===== Working data

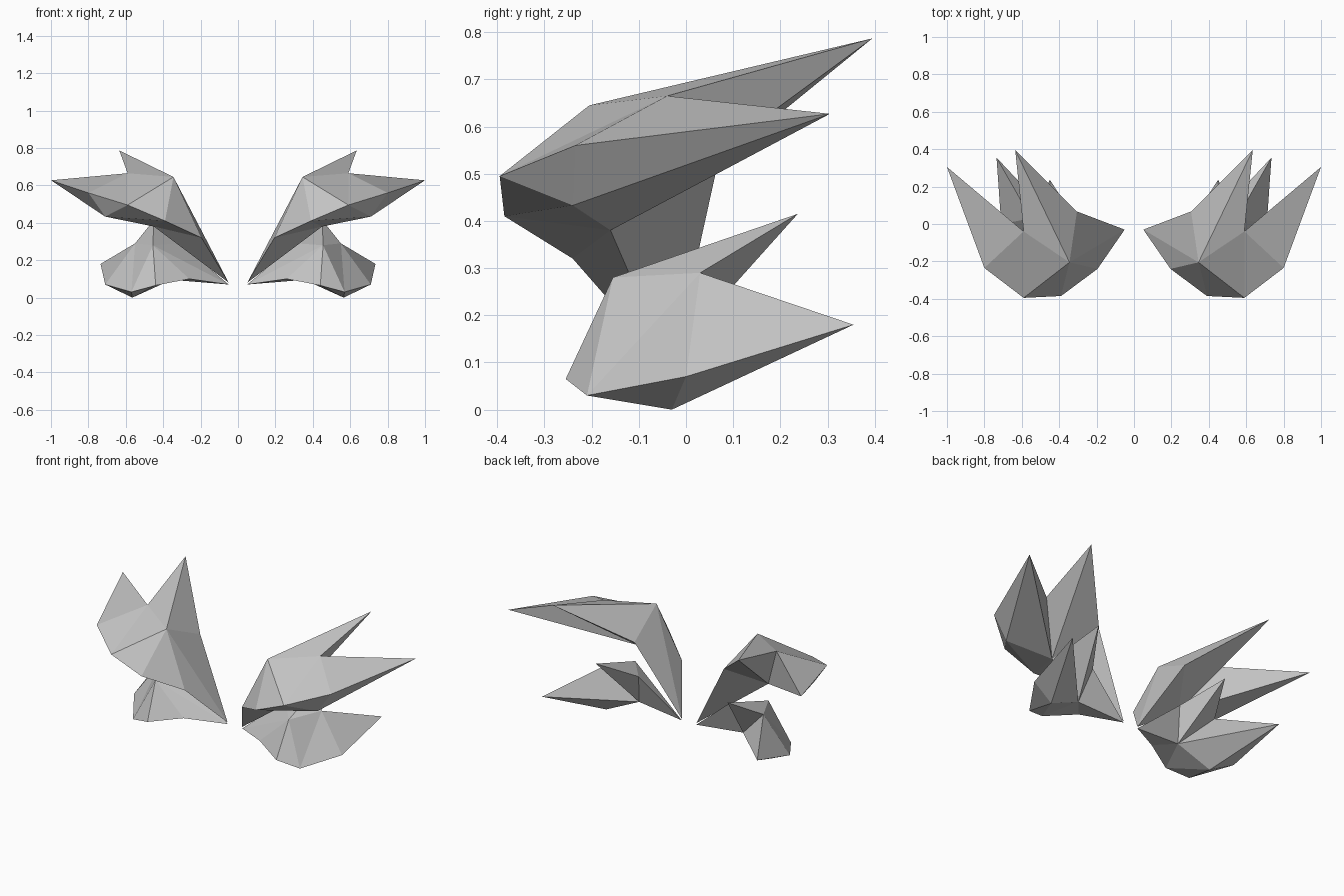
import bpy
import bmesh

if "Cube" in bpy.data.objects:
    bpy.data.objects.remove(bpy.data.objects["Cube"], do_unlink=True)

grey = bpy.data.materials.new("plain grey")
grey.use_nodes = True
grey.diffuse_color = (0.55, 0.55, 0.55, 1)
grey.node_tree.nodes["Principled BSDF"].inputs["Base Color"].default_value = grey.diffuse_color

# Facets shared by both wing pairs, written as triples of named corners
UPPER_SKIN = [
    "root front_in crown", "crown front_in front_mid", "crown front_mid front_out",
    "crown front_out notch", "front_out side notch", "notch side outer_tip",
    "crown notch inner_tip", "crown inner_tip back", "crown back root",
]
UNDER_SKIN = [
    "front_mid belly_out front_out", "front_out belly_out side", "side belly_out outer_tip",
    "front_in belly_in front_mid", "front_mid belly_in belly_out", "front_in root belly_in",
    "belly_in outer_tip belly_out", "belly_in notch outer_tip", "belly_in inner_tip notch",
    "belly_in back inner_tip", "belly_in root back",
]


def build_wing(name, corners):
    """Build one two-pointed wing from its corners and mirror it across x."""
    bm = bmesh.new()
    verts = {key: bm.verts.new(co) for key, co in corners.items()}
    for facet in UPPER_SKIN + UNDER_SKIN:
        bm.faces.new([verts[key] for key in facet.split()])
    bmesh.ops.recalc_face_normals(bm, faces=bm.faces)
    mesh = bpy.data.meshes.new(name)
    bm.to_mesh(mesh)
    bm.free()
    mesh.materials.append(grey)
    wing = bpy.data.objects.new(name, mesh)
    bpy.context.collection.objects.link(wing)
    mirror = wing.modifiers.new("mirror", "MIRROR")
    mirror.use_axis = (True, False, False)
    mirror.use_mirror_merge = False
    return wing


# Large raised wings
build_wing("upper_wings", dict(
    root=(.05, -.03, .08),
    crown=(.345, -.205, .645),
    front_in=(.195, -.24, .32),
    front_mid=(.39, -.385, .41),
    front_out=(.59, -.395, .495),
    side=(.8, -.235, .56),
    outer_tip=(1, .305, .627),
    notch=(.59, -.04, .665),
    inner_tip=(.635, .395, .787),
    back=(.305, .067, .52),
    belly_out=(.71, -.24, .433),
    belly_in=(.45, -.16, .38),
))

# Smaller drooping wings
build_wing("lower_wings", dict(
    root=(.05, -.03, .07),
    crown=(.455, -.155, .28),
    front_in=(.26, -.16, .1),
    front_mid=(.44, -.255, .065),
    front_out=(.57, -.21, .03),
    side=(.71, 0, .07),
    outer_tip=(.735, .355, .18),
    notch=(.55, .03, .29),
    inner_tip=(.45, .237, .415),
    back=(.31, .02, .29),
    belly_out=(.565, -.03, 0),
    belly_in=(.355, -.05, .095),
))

==========

# Task description
Would you please restate the records word for word, excluding any images?

# Response area
import bpy
import bmesh

if "Cube" in bpy.data.objects:
    bpy.data.objects.remove(bpy.data.objects["Cube"], do_unlink=True)

grey = bpy.data.materials.new("plain grey")
grey.use_nodes = True
grey.diffuse_color = (0.55, 0.55, 0.55, 1)
grey.node_tree.nodes["Principled BSDF"].inputs["Base Color"].default_value = grey.diffuse_color

# Facets shared by both wing pairs, written as triples of named corners
UPPER_SKIN = [
    "root front_in crown", "crown front_in front_mid", "crown front_mid front_out",
    "crown front_out notch", "front_out side notch", "notch side outer_tip",
    "crown notch inner_tip", "crown inner_tip back", "crown back root",
]
UNDER_SKIN = [
    "front_mid belly_out front_out", "front_out belly_out side", "side belly_out outer_tip",
    "front_in belly_in front_mid", "front_mid belly_in belly_out", "front_in root belly_in",
    "belly_in outer_tip belly_out", "belly_in notch outer_tip", "belly_in inner_tip notch",
    "belly_in back inner_tip", "belly_in root back",
]


def build_wing(name, corners):
    """Build one two-pointed wing from its corners and mirror it across x."""
    bm = bmesh.new()
    verts = {key: bm.verts.new(co) for key, co in corners.items()}
    for facet in UPPER_SKIN + UNDER_SKIN:
        bm.faces.new([verts[key] for key in facet.split()])
    bmesh.ops.recalc_face_normals(bm, faces=bm.faces)
    mesh = bpy.data.meshes.new(name)
    bm.to_mesh(mesh)
    bm.free()
    mesh.materials.append(grey)
    wing = bpy.data.objects.new(name, mesh)
    bpy.context.collection.objects.link(wing)
    mirror = wing.modifiers.new("mirror", "MIRROR")
    mirror.use_axis = (True, False, False)
    mirror.use_mirror_merge = False
    return wing


# Large raised wings
build_wing("upper_wings", dict(
    root=(.05, -.03, .08),
    crown=(.345, -.205, .645),
    front_in=(.195, -.24, .32),
    front_mid=(.39, -.385, .41),
    front_out=(.59, -.395, .495),
    side=(.8, -.235, .56),
    outer_tip=(1, .305, .627),
    notch=(.59, -.04, .665),
    inner_tip=(.635, .395, .787),
    back=(.305, .067, .52),
    belly_out=(.71, -.24, .433),
    belly_in=(.45, -.16, .38),
))

# Smaller drooping wings
build_wing("lower_wings", dict(
    root=(.05, -.03, .07),
    crown=(.455, -.155, .28),
    front_in=(.26, -.16, .1),
    front_mid=(.44, -.255, .065),
    front_out=(.57, -.21, .03),
    side=(.71, 0, .07),
    outer_tip=(.735, .355, .18),
    notch=(.55, .03, .29),
    inner_tip=(.45, .237, .415),
    back=(.31, .02, .29),
    belly_out=(.565, -.03, 0),
    belly_in=(.355, -.05, .095),
))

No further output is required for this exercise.